● **Your assignment**:
Return, from the material below, each line in which "thickness" occurs.

*** Records for the exercise Section Begins ***

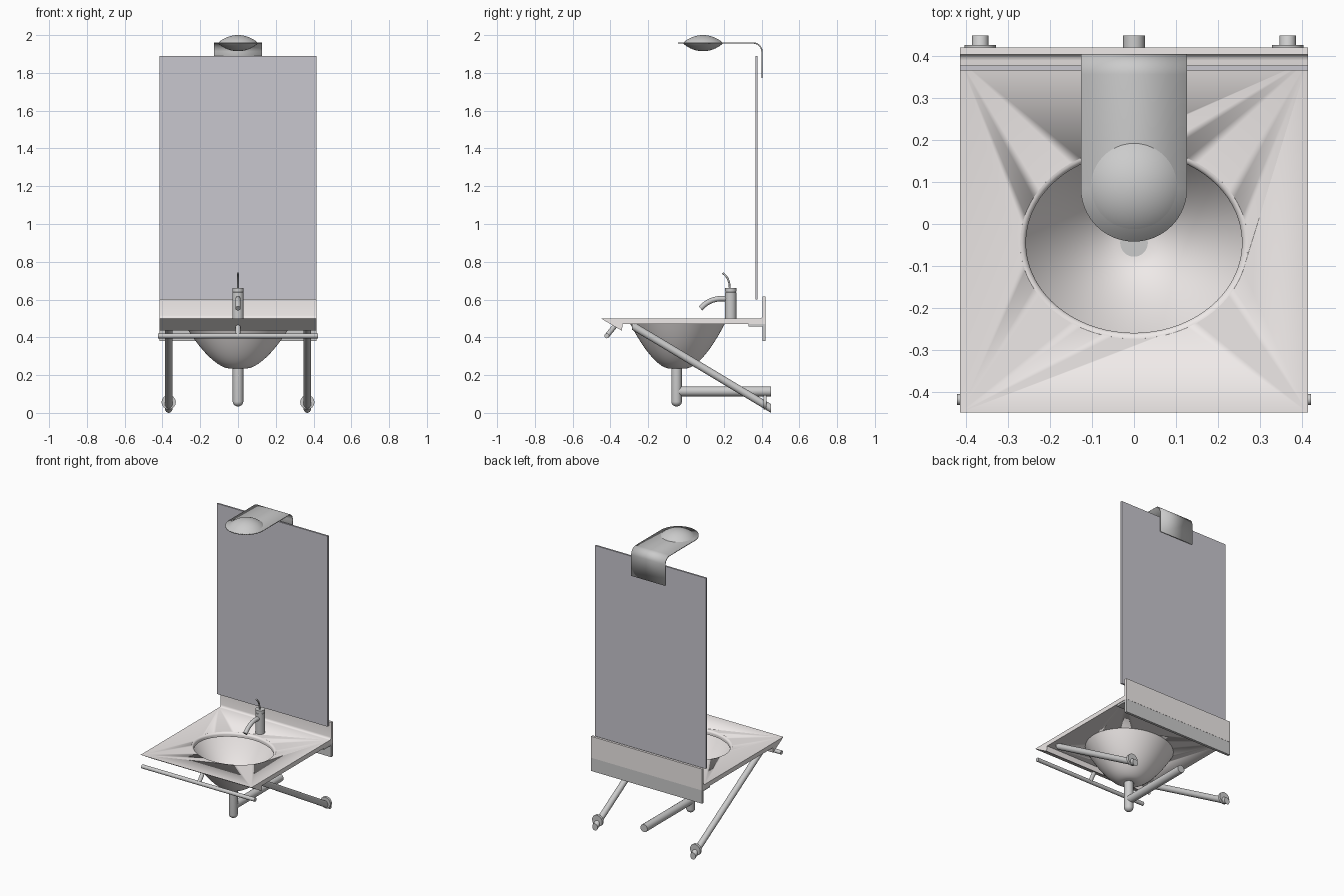
import bpy, bmesh, math
from mathutils import Vector

if "Cube" in bpy.data.objects:
    bpy.data.objects.remove(bpy.data.objects["Cube"])


def material(name, color):
    m = bpy.data.materials.new(name)
    m.diffuse_color = (*color, 1)
    m.use_nodes = True
    m.node_tree.nodes["Principled BSDF"].inputs["Base Color"].default_value = m.diffuse_color
    return m


CERAMIC = material("ceramic", (0.86, 0.82, 0.81))
GLASS = material("mirror_glass", (0.58, 0.57, 0.62))


def finish(ob, mat=None, angle=35):
    bpy.ops.object.select_all(action='DESELECT')
    ob.select_set(True)
    bpy.context.view_layer.objects.active = ob
    if ob.type == 'CURVE':
        bpy.ops.object.convert(target='MESH')
        ob = bpy.context.object
    bpy.ops.object.shade_smooth_by_angle(angle=math.radians(angle))
    if mat:
        ob.data.materials.append(mat)
    return ob


def from_bmesh(name, bm, mat=None, angle=35):
    bmesh.ops.recalc_face_normals(bm, faces=bm.faces)
    me = bpy.data.meshes.new(name)
    bm.to_mesh(me)
    bm.free()
    ob = bpy.data.objects.new(name, me)
    bpy.context.collection.objects.link(ob)
    return finish(ob, mat, angle)


def loft(name, rings, center, mat=None, closed=False, n=64):
    """Stack of horizontal ellipses (rx, ry, z)."""
    bm = bmesh.new()
    loops = [[bm.verts.new((center[0] + rx * math.cos(2 * math.pi * i / n),
                            center[1] + ry * math.sin(2 * math.pi * i / n), z))
              for i in range(n)] for rx, ry, z in rings]
    pairs = list(zip(loops, loops[1:]))
    if closed:
        pairs.append((loops[-1], loops[0]))
    else:
        bm.faces.new(loops[0])
        bm.faces.new(loops[-1])
    for a, b in pairs:
        for i in range(n):
            j = (i + 1) % n
            bm.faces.new((a[i], a[j], b[j], b[i]))
    return from_bmesh(name, bm, mat)


def extrude_x(name, profile, half, mat=None):
    """Side profile of (y, z) points extruded across the width."""
    bm = bmesh.new()
    f = bm.faces.new([bm.verts.new((-half, y, z)) for y, z in profile])
    ext = bmesh.ops.extrude_face_region(bm, geom=[f])
    bmesh.ops.translate(bm, vec=(2 * half, 0, 0),
                        verts=[v for v in ext['geom'] if isinstance(v, bmesh.types.BMVert)])
    return from_bmesh(name, bm, mat)


def box(name, half, y0, y1, z0, z1, mat=None):
    return extrude_x(name, [(y0, z0), (y1, z0), (y1, z1), (y0, z1)], half, mat)


def tube(name, pts, r, smooth=False):
    cu = bpy.data.curves.new(name, 'CURVE')
    cu.dimensions = '3D'
    cu.bevel_depth, cu.bevel_resolution, cu.use_fill_caps = r, 6, True
    if smooth:
        sp = cu.splines.new('BEZIER')
        sp.bezier_points.add(len(pts) - 1)
        for bp, p in zip(sp.bezier_points, pts):
            bp.co = p
            bp.handle_left_type = bp.handle_right_type = 'AUTO'
    else:
        sp = cu.splines.new('POLY')
        sp.points.add(len(pts) - 1)
        for sp_pt, p in zip(sp.points, pts):
            sp_pt.co = (*p, 1)
    ob = bpy.data.objects.new(name, cu)
    bpy.context.collection.objects.link(ob)
    return finish(ob)


# Countertop with tapered front lip and backsplash, cut for the basin
BASIN = (0, -0.045)
counter = extrude_x("countertop", [
    (-0.45, 0.5), (0.39, 0.5), (0.398, 0.502), (0.403, 0.507), (0.405, 0.515),
    (0.405, 0.615), (0.422, 0.615), (0.422, 0.47), (-0.335, 0.47), (-0.34, 0.435)],
    0.415, CERAMIC)
cutter = loft("basin_cutter", [(0.272, 0.229, 0.4), (0.272, 0.229, 0.6)], BASIN)
mod = counter.modifiers.new("basin_hole", 'BOOLEAN')
mod.object, mod.operation, mod.solver = cutter, 'DIFFERENCE', 'EXACT'
bpy.context.view_layer.objects.active = counter
bpy.ops.object.modifier_apply(modifier=mod.name)
bpy.data.objects.remove(cutter)

# Basin: rounded rim, inner bowl, outer bowl as one closed shell
rings = []
for i in range(6):
    a = math.pi / 2 * i / 5
    d = 0.014 * (1 - math.sin(a))
    rings.append((0.258 + d, 0.215 + d, 0.486 + 0.014 * math.cos(a)))
rings.append((0.258, 0.215, 0.472))
steps = [(i / 16) ** 1.7 for i in range(17)]
for t in reversed(steps):
    k = t ** 0.6
    rings.append((0.033 + 0.237 * k, 0.033 + 0.202 * k, 0.247 + 0.223 * t))
rings += [(0.033, 0.033, 0.235)]
for t in steps:
    k = t ** 0.6
    rings.append((0.045 + 0.24 * k, 0.045 + 0.205 * k, 0.235 + 0.236 * t))
loft("basin", rings, BASIN, CERAMIC, closed=True, n=72)
loft("drain_plug", [(0.034, 0.034, 0.236), (0.034, 0.034, 0.244)], BASIN)

# Drain pipes
pipe = [(0.028, 0.028, 0.236)]
for i in range(8):
    a = math.pi / 2 * i / 7.5
    pipe.append((0.028 * math.cos(a), 0.028 * math.cos(a), 0.06 - 0.026 * math.sin(a)))
loft("drain_trap", pipe, (0, -0.05), n=32)
tube("waste_pipe", [(0, -0.05, 0.114), (0, 0.45, 0.114)], 0.026)

# Rear mounting plate and rail under the counter
box("wall_plate", 0.415, 0.404, 0.421, 0.38, 0.47)
box("rear_rail", 0.412, 0.33, 0.405, 0.457, 0.47)

# Diagonal braces with upright cut ends, plus wall flanges
for side, sx in (("left", -1), ("right", 1)):
    bm = bmesh.new()
    n, r = 28, 0.02
    ends = [[bm.verts.new((sx * 0.367 + r * math.cos(2 * math.pi * i / n), y,
                           z + r / 0.859 * math.sin(2 * math.pi * i / n)))
             for i in range(n)] for y, z in ((-0.285, 0.463), (0.45, 0.0235))]
    for e in ends:
        bm.faces.new(e)
    for i in range(n):
        j = (i + 1) % n
        bm.faces.new((ends[0][i], ends[0][j], ends[1][j], ends[1][i]))
    from_bmesh(side + "_brace", bm)
    tube(side + "_brace_flange", [(sx * 0.367, 0.41, 0.057), (sx * 0.367, 0.427, 0.057)], 0.038)

# Towel bar and its centre strut
tube("towel_bar", [(-0.423, -0.419, 0.408), (0.423, -0.419, 0.408)], 0.013)
tube("towel_bar_strut", [(0, -0.419, 0.408), (0, -0.37, 0.468)], 0.013)

# Faucet: body, cap, spout and lever
FAUCET = (0, 0.237)
loft("faucet_body", [(0.03, 0.03, 0.495), (0.03, 0.03, 0.638), (0.028, 0.028, 0.639),
                     (0.028, 0.028, 0.642), (0.03, 0.03, 0.643), (0.03, 0.03, 0.66)], FAUCET, n=32)
tube("faucet_spout", [(0, 0.22, 0.605), (0, 0.16, 0.602), (0, 0.112, 0.583), (0, 0.077, 0.553)],
     0.014, smooth=True)
tube("faucet_lever", [(0, 0.232, 0.655), (0, 0.228, 0.69), (0, 0.215, 0.72), (0, 0.195, 0.74)],
     0.005, smooth=True)

# Mirror
box("mirror", 0.415, 0.367, 0.379, 0.6, 1.89, GLASS)

# Lamp bracket: strip with a rounded tip, bent down at the back
rows = []
for i in range(17):
    a = math.pi / 2 * max(i, 0.05) / 16
    rows.append((0.127 * math.sin(a), 0.085 - 0.127 * math.cos(a), 1.958))
for i in range(11):
    a = math.pi / 2 * i / 10
    rows.append((0.127, 0.357 + 0.045 * math.sin(a), 1.913 + 0.045 * math.cos(a)))
rows.append((0.127, 0.402, 1.772))
bm = bmesh.new()
vs = [(bm.verts.new((-w, y, z)), bm.verts.new((w, y, z))) for w, y, z in rows]
for a, b in zip(vs, vs[1:]):
    bm.faces.new((a[0], a[1], b[1], b[0]))
bracket = from_bmesh("lamp_bracket", bm)
sol = bracket.modifiers.new("thickness", 'SOLIDIFY')
sol.thickness, sol.offset = 0.007, 0

# Lens-shaped lamp: two spherical caps meeting at a sharp edge
R, H = 0.107, 0.0425
S = (R * R + H * H) / (2 * H)
A = math.asin(R / S)
half = [(S * math.sin(A * i / 12), S * math.cos(A * i / 12) - (S - H)) for i in range(13)]
half[0] = (0.001, H)
lens = [(r, r, 1.9575 + h) for r, h in half] + [(r, r, 1.9575 - h) for r, h in reversed(half[:-1])]
loft("lamp_lens", lens, (0, 0.09), n=48)
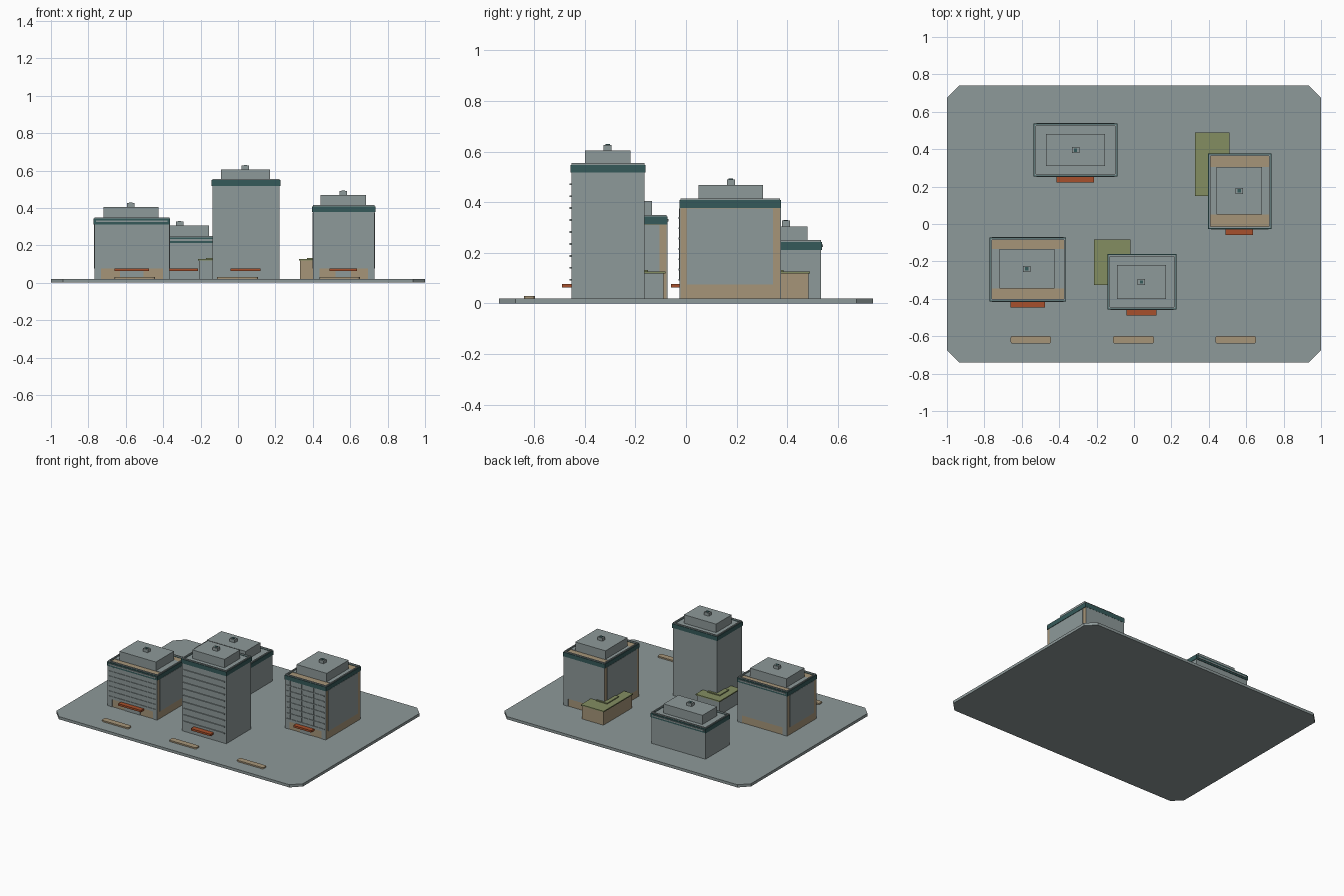
import bpy
import bmesh

cube = bpy.data.objects.get("Cube")
if cube:
    bpy.data.objects.remove(cube)


def material(name, rgb):
    m = bpy.data.materials.new(name)
    m.use_nodes = True
    color = (*rgb, 1)
    m.diffuse_color = color
    m.node_tree.nodes["Principled BSDF"].inputs["Base Color"].default_value = color
    return m


GREY = material("blue grey", (0.27, 0.32, 0.32))
TAN = material("tan", (0.38, 0.30, 0.19))
TEAL = material("dark teal", (0.036, 0.10, 0.10))
OLIVE = material("olive", (0.23, 0.27, 0.12))
RUST = material("rust orange", (0.39, 0.08, 0.025))
GROUND = 0.02


def boxes(name, mat, extents):
    """One object made of boxes, each given as (x0, x1, y0, y1, z0, z1)."""
    bm = bmesh.new()
    for x0, x1, y0, y1, z0, z1 in extents:
        for v in bmesh.ops.create_cube(bm, size=1)["verts"]:
            v.co.x = x1 if v.co.x > 0 else x0
            v.co.y = y1 if v.co.y > 0 else y0
            v.co.z = z1 if v.co.z > 0 else z0
    mesh = bpy.data.meshes.new(name)
    bm.to_mesh(mesh)
    bm.free()
    mesh.materials.append(mat)
    obj = bpy.data.objects.new(name, mesh)
    bpy.context.collection.objects.link(obj)
    return obj


def cut_corners(obj, amount, segments):
    """Bevel only the upright edges of a box."""
    bm = bmesh.new()
    bm.from_mesh(obj.data)
    upright = [e for e in bm.edges if abs(e.verts[0].co.z - e.verts[1].co.z) > 0.001]
    bmesh.ops.bevel(bm, geom=upright, offset=amount, offset_type='OFFSET',
                    segments=segments, profile=0.5, affect='EDGES')
    bm.to_mesh(obj.data)
    bm.free()


def ring(x0, x1, y0, y1, z0, z1, t):
    """Four walls of thickness t around a rectangle."""
    return [(x0, x1, y0, y0 + t, z0, z1), (x0, x1, y1 - t, y1, z0, z1),
            (x0, x0 + t, y0 + t, y1 - t, z0, z1), (x1 - t, x1, y0 + t, y1 - t, z0, z1)]


def tower(name, x0, x1, y0, y1, top, pent, canopy, floors, mullions=(), framed=False, rail=False):
    roof = top - 0.012
    p = 0.003
    # body, with grey facing plates where the frame is tan
    boxes(name + "_body", TAN if framed else GREY, [(x0, x1, y0, y1, GROUND, roof)])
    px0, px1, py0, py1, ptop = pent
    if framed:
        low = 0.075
        plates = [(x0 - p, x0, y0 + 0.025, y1 - 0.028, low, top - 0.04),
                  (x1, x1 + p, y0 + 0.025, y1 - 0.028, low, top - 0.04)]
        for f0, f1 in ((y0 - p, y0), (y1, y1 + p)):
            plates += [(x0, x1, f0, f1, low, top - 0.035),
                       (x0, x0 + 0.035, f0, f1, GROUND, low),
                       (x1 - 0.035, x1, f0, f1, GROUND, low)]
        plates += [(x0, px0, py0, py1, roof, roof + p), (px1, x1, py0, py1, roof, roof + p)]
        cx0, cx1 = canopy
        plates.append((cx0 + 0.03, cx1 - 0.03, y0 - p, y0, GROUND, low))
        boxes(name + "_facing", GREY, plates)
    # floor ledges and upright ribs on the front
    step = (top - 0.13) / floors
    ribs = [(x0 + 0.012, x1 - 0.012, y0 - 0.007, y0, 0.09 + i * step, 0.097 + i * step)
            for i in range(floors)]
    ribs += [(x0 + m * (x1 - x0) - 0.003, x0 + m * (x1 - x0) + 0.003, y0 - 0.006, y0,
              0.09, top - 0.04) for m in mullions]
    boxes(name + "_floor_ledges", GREY, ribs)
    # cornice band and parapet cap
    boxes(name + "_cornice", TEAL,
          ring(x0 - 0.004, x1 + 0.004, y0 - 0.004, y1 + 0.004, top - 0.038, top - 0.007, 0.012))
    boxes(name + "_parapet_cap", GREY, ring(x0, x1, y0, y1, top - 0.007, top, 0.008))
    if rail:
        z0, z1 = top - 0.026, top - 0.017
        boxes(name + "_rail", GREY, [(x0 + 0.01, x1 - 0.01, y0 - 0.008, y0 - 0.004, z0, z1),
                                     (x0 + 0.01, x1 - 0.01, y1 + 0.004, y1 + 0.008, z0, z1)])
    # penthouse and roof vent
    boxes(name + "_penthouse", GREY, [(px0, px1, py0, py1, roof, ptop)])
    cx, cy = (px0 + px1) / 2, (py0 + py1) / 2
    boxes(name + "_vent", GREY, [(cx - 0.02, cx + 0.02, cy - 0.016, cy + 0.016, ptop, ptop + 0.022)])
    boxes(name + "_vent_cap", TEAL,
          [(cx - 0.009, cx + 0.009, cy - 0.009, cy + 0.009, ptop + 0.022, ptop + 0.025)])
    # entrance canopy
    boxes(name + "_canopy", RUST, [(canopy[0], canopy[1], y0 - 0.037, y0, 0.062, 0.076)])


def annex(name, mat, x0, x1, y0, y1, step):
    top = 0.118
    boxes(name + "_body", mat, [(x0 + 0.006, x1 - 0.006, y0 + 0.006, y1 - 0.006, GROUND, top)])
    boxes(name + "_green_roof", OLIVE, [(x0, x1, y0, y1, top, top + 0.008),
                                        (*step, top + 0.008, top + 0.015)])


# ground slab with clipped corners
slab = boxes("ground_slab", GREY, [(-1, 1, -0.74, 0.74, 0, GROUND)])
cut_corners(slab, 0.065, 1)

# towers
tower("west_block", -0.768, -0.367, -0.41, -0.077, 0.35, (-0.72, -0.425, -0.345, -0.135, 0.405),
      (-0.66, -0.475), 6, (0.12,), framed=True, rail=True)
tower("rear_block", -0.532, -0.093, 0.258, 0.533, 0.25, (-0.47, -0.155, 0.31, 0.48, 0.305),
      (-0.415, -0.215), 4, rail=True)
tower("tall_block", -0.137, 0.222, -0.453, -0.165, 0.555, (-0.09, 0.17, -0.40, -0.22, 0.605),
      (-0.04, 0.12), 9)
tower("east_block", 0.40, 0.73, -0.022, 0.372, 0.415, (0.44, 0.685, 0.05, 0.305, 0.468),
      (0.49, 0.635), 7, (0.12, 0.4, 0.7), framed=True)

# low annexes with planted roofs
annex("east_annex", TAN, 0.325, 0.51, 0.15, 0.49, (0.37, 0.46, 0.25, 0.385))
annex("tall_annex", GREY, -0.215, -0.02, -0.325, -0.082, (-0.17, -0.07, -0.255, -0.15))

# rounded planters along the front
for i, (x0, x1) in enumerate([(-0.66, -0.443), (-0.113, 0.107), (0.435, 0.652)]):
    planter = boxes(f"planter_{i + 1}", TAN, [(x0, x1, -0.64, -0.598, GROUND, 0.03)])
    cut_corners(planter, 0.013, 3)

*** Records for the exercise Section Ends ***

● **Answer for the task**:
sol = bracket.modifiers.new("thickness", 'SOLIDIFY')
sol.thickness, sol.offset = 0.007, 0
    """Four walls of thickness t around a rectangle."""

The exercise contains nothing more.